### Task description
Produce as output only the lines below starting at the line with "underfloor.finish()" and continuing through the line with "bogie.both_sides(around(axle, 0.07), 0.15, 0.178, (0.05, floor))", each one exactly as written.
====
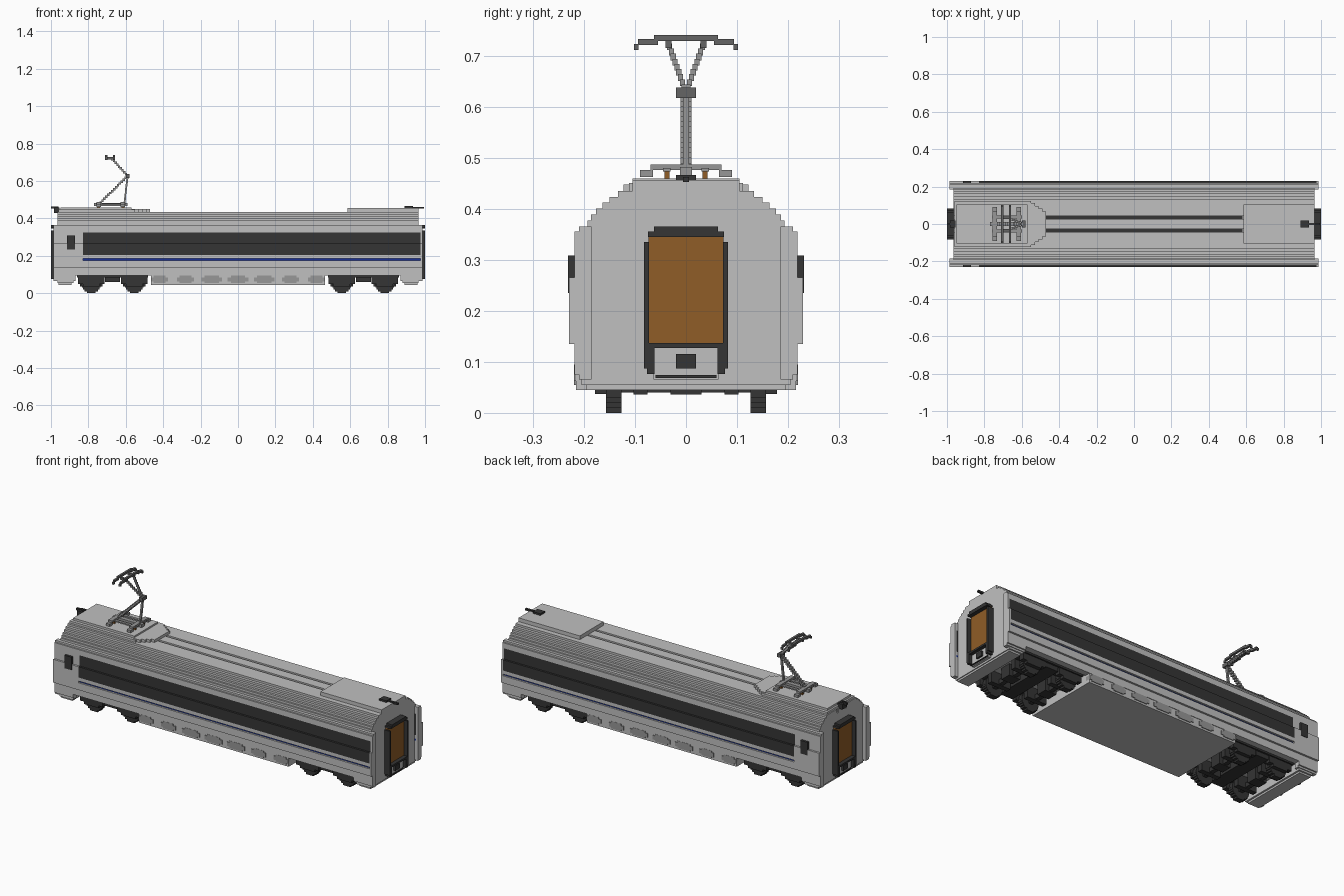
import bpy
import bmesh
from math import sqrt
from mathutils import Vector

default_cube = bpy.data.objects.get("Cube")
if default_cube:
    bpy.data.objects.remove(default_cube, do_unlink=True)


def make_material(name, red, green, blue):
    material = bpy.data.materials.new(name)
    material.use_nodes = True
    color = (red, green, blue, 1)
    material.diffuse_color = color
    shader = material.node_tree.nodes["Principled BSDF"]
    shader.inputs["Base Color"].default_value = color
    return material


light_grey = make_material("light grey", 0.53, 0.53, 0.53)
mid_grey = make_material("mid grey", 0.31, 0.31, 0.31)
dark_steel = make_material("dark steel", 0.13, 0.13, 0.13)
charcoal = make_material("charcoal", 0.035, 0.035, 0.035)
stripe_blue = make_material("stripe blue", 0.01, 0.03, 0.3)
amber_brown = make_material("amber brown", 0.28, 0.11, 0.02)


class Part:
    """Blocks collected into one object."""

    def __init__(self, name, material):
        self.mesh = bpy.data.meshes.new(name)
        self.mesh.materials.append(material)
        part_object = bpy.data.objects.new(name, self.mesh)
        bpy.context.collection.objects.link(part_object)
        self.bm = bmesh.new()

    def block(self, *ranges):
        """One block from its x, y and z ranges."""
        for vert in bmesh.ops.create_cube(self.bm)["verts"]:
            for axis, limits in enumerate(ranges):
                vert.co[axis] = max(limits) if vert.co[axis] > 0 else min(limits)

    def across(self, x, half_width, z):
        """A block centred on the middle of the car."""
        self.block(x, (-half_width, half_width), z)

    def both_sides(self, x, inner, outer, z):
        """Matching blocks on the left and right sides."""
        for side in (-1, 1):
            self.block(x, (side * inner, side * outer), z)

    def stair(self, start, end, size, steps):
        """A stepped bar of small blocks between two points."""
        for i in range(steps + 1):
            centre = Vector(start).lerp(Vector(end), i / steps)
            self.block(*[around(c, s / 2) for c, s in zip(centre, size)])

    def finish(self):
        self.bm.to_mesh(self.mesh)
        self.bm.free()


def around(centre, half):
    return (centre - half, centre + half)


# Main levels and lengths
floor, eave, roof_top = 0.1, 0.365, 0.435
body_end, wall_end = 0.965, 0.987
band_start, band_end = -0.83, 0.975
wall_inside = 0.185
layer = 0.01
full_length = around(0, body_end)


def wall_width(z):
    """Half width of the bulging side wall at a height."""
    if 0.13 < z < 0.27:
        return 0.229
    return 0.218 if 0.075 < z < 0.355 else 0.21


# Body core, side walls in layers, window band and stripe
body = Part("body_shell", light_grey)
window_band = Part("window_band", charcoal)
stripe = Part("side_stripe", stripe_blue)
body.across(full_length, 0.19, (floor, eave))
for i in range(round((eave - 0.065) / layer)):
    bottom = 0.065 + i * layer
    height = (bottom, bottom + layer)
    middle = bottom + layer / 2
    width = wall_width(middle)
    if middle < floor:
        for end in (-1, 1):
            body.both_sides((end * 0.87, end * wall_end), wall_inside, width, height)
        continue
    band, band_width = body, width
    if 0.21 < middle < 0.325:
        band = window_band
    elif 0.17 < middle < 0.19:
        band, band_width = stripe, width - layer
    band.both_sides((band_start, band_end), wall_inside, band_width, height)
    body.both_sides((-wall_end, band_start), wall_inside, width, height)
    body.both_sides((band_end, wall_end), wall_inside, width, height)

# Skirts under both ends
for end in (-1, 1):
    body.across((end * 0.88, end * body_end), 0.205, (0.055, floor))
    body.across((end * 0.89, end * 0.96), 0.196, (0.045, floor))

# Rounded roof in steps, the last two split by grooves
groove_inner, groove_outer = 0.028, 0.042
steps = 6
step_height = (roof_top - eave) / steps
for i in range(steps):
    width = 0.195 - 0.07 * ((i + 0.5) / steps) ** 1.5
    height = (eave + i * step_height, eave + (i + 1) * step_height)
    if i < steps - 2:
        body.across(full_length, width, height)
    else:
        body.across(full_length, groove_inner, height)
        body.both_sides(full_length, groove_outer, width, height)
body.finish()
stripe.finish()

groove_floor = Part("roof_groove_floor", charcoal)
groove_floor.both_sides((-0.47, 0.58), groove_inner, groove_outer, (0.41, 0.415))
groove_floor.finish()

# Door windows beside the band
door_window = around(-0.893, 0.022)
window_band.both_sides(door_window, 0.2, 0.231, (0.235, 0.308))
window_band.finish()

# Raised roof housings, one with a tapered nose
housing = Part("roof_housings", light_grey)
housing.across((0.585, body_end), 0.105, (0.41, 0.456))
housing.across((-0.96, -0.55), 0.122, (0.41, 0.447))
housing.across((-0.95, -0.57), 0.105, (0.44, 0.459))
for i in range(4):
    housing.across((-0.57, -0.53 + i * 0.02), 0.112 - i * 0.015, (0.41, 0.45))
housing.finish()

# Underfloor box, narrower toward the bottom
underfloor = Part("underfloor_box", light_grey)
for i in range(3):
    top = floor - i * 0.02
    underfloor.across(around(0, 0.465 - i * layer), 0.215 - i * layer, (0.045, top))
underfloor.finish()

panels = Part("underfloor_panels", mid_grey)
for i in range(-3, 4):
    half = 0.055 if abs(i) < 2 else 0.045
    panels.both_sides(around(i * 0.14, half), 0.19, 0.219, (0.062, 0.085))
    panels.both_sides(around(i * 0.14, half * 0.7), 0.19, 0.219, (0.055, 0.095))
panels.finish()

# Bogies with stepped round wheels
wheel_radius = 0.053
for name, centre in (("front_bogie", 0.67), ("rear_bogie", -0.67)):
    bogie = Part(name, charcoal)
    for axle in around(centre, 0.115):
        for i in range(10):
            height = (i * layer, (i + 1) * layer)
            half = sqrt(wheel_radius ** 2 - ((i + 0.5) * layer - wheel_radius) ** 2)
            bogie.both_sides(around(axle, half), 0.126, 0.157, height)
        bogie.across(around(axle, 0.012), 0.13, (0.04, 0.065))
        bogie.across(around(axle, 0.035), 0.03, (0.036, floor))
        bogie.both_sides(around(axle, 0.07), 0.15, 0.178, (0.05, floor))
        bogie.both_sides(around(axle, 0.045), 0.15, 0.178, (0.037, floor))
        bogie.both_sides(around(axle, 0.06), 0.075, 0.103, (0.036, floor))
    bogie.both_sides(around(centre, 0.19), 0.1, 0.185, (0.085, floor))
    bogie.across(around(centre, 0.04), 0.175, (0.06, floor))
    bogie.finish()

# Gangway frames, doors and couplers at both ends
frame = Part("gangway_frames", charcoal)
doors = Part("end_doors", amber_brown)
coupler = Part("coupler_boxes", light_grey)
for end in (-1, 1):
    inside = end * 0.95
    frame_depth = (inside, end)
    frame.both_sides(frame_depth, 0.072, 0.082, (0.087, 0.335))
    frame.both_sides(frame_depth, 0.062, 0.076, (0.076, 0.137))
    frame.across(frame_depth, 0.072, (0.127, 0.137))
    frame.across(frame_depth, 0.074, (0.345, 0.355))
    frame.across(frame_depth, 0.063, (0.345, eave))
    frame.across((inside, end * 0.99), 0.02, (0.087, 0.115))
    frame.across((inside, end * 0.985), 0.06, (0.068, 0.074))
    doors.across((inside, end * 0.978), 0.073, (0.135, 0.347))
    coupler.across((inside, end * 0.98), 0.064, (0.065, 0.13))
for part in (frame, doors, coupler):
    part.finish()

# Roof cable connectors
connectors = Part("roof_connectors", charcoal)
connectors.across((0.89, 0.935), 0.02, (0.45, 0.466))
connectors.across((0.92, 0.995), 0.006, (0.452, 0.462))
connectors.across((-0.985, -0.955), 0.02, (0.43, 0.459))
connectors.across((-1, -0.96), 0.006, (0.452, 0.464))
connectors.finish()

# Pantograph base on insulators
base = Part("pantograph_base", mid_grey)
insulators = Part("insulators", amber_brown)
for foot in around(-0.68, 0.065):
    base.across(around(foot, 0.012), 0.07, (0.476, 0.487))
    base.both_sides(around(foot, 0.012), 0.065, 0.09, (0.462, 0.476))
    insulators.both_sides(around(foot, 0.008), 0.032, 0.042, (0.455, 0.476))
base.across(around(-0.68, 0.09), 0.012, (0.465, 0.482))
base.both_sides(around(-0.68, 0.08), 0.03, 0.045, (0.473, 0.48))
base.finish()
insulators.finish()

# Pantograph arms: lower arm, guide rod and upper fork
knee_point = Vector((-0.59, 0, 0.627))
arms = Part("pantograph_arms", mid_grey)
arms.stair((-0.745, 0, 0.475), knee_point, size=(0.013, 0.021, 0.013), steps=15)
arms.stair((-0.608, 0, 0.475), knee_point, size=(0.009, 0.012, 0.013), steps=15)
for side in (-1, 1):
    fork_tip = (-0.672, side * 0.032, 0.717)
    arms.stair(knee_point, fork_tip, size=(0.012, 0.01, 0.013), steps=9)
arms.finish()

# Pantograph knee and contact head
knee = Part("pantograph_knee", dark_steel)
knee.across(around(knee_point.x, layer), 0.02, around(knee_point.z, layer))
knee.finish()
head = Part("pantograph_head", dark_steel)
for strip in around(-0.684, 0.021):
    width = around(strip, 0.006)
    head.across(width, 0.063, (0.728, 0.74))
    head.both_sides(width, 0.055, 0.094, (0.721, 0.732))
    head.both_sides(width, 0.093, 0.102, (0.711, 0.723))
head.both_sides(around(-0.684, 0.021), 0.028, 0.04, (0.715, 0.728))
head.finish()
====
### Solution to this exercise
underfloor.finish()

panels = Part("underfloor_panels", mid_grey)
for i in range(-3, 4):
    half = 0.055 if abs(i) < 2 else 0.045
    panels.both_sides(around(i * 0.14, half), 0.19, 0.219, (0.062, 0.085))
    panels.both_sides(around(i * 0.14, half * 0.7), 0.19, 0.219, (0.055, 0.095))
panels.finish()

# Bogies with stepped round wheels
wheel_radius = 0.053
for name, centre in (("front_bogie", 0.67), ("rear_bogie", -0.67)):
    bogie = Part(name, charcoal)
    for axle in around(centre, 0.115):
        for i in range(10):
            height = (i * layer, (i + 1) * layer)
            half = sqrt(wheel_radius ** 2 - ((i + 0.5) * layer - wheel_radius) ** 2)
            bogie.both_sides(around(axle, half), 0.126, 0.157, height)
        bogie.across(around(axle, 0.012), 0.13, (0.04, 0.065))
        bogie.across(around(axle, 0.035), 0.03, (0.036, floor))
        bogie.both_sides(around(axle, 0.07), 0.15, 0.178, (0.05, floor))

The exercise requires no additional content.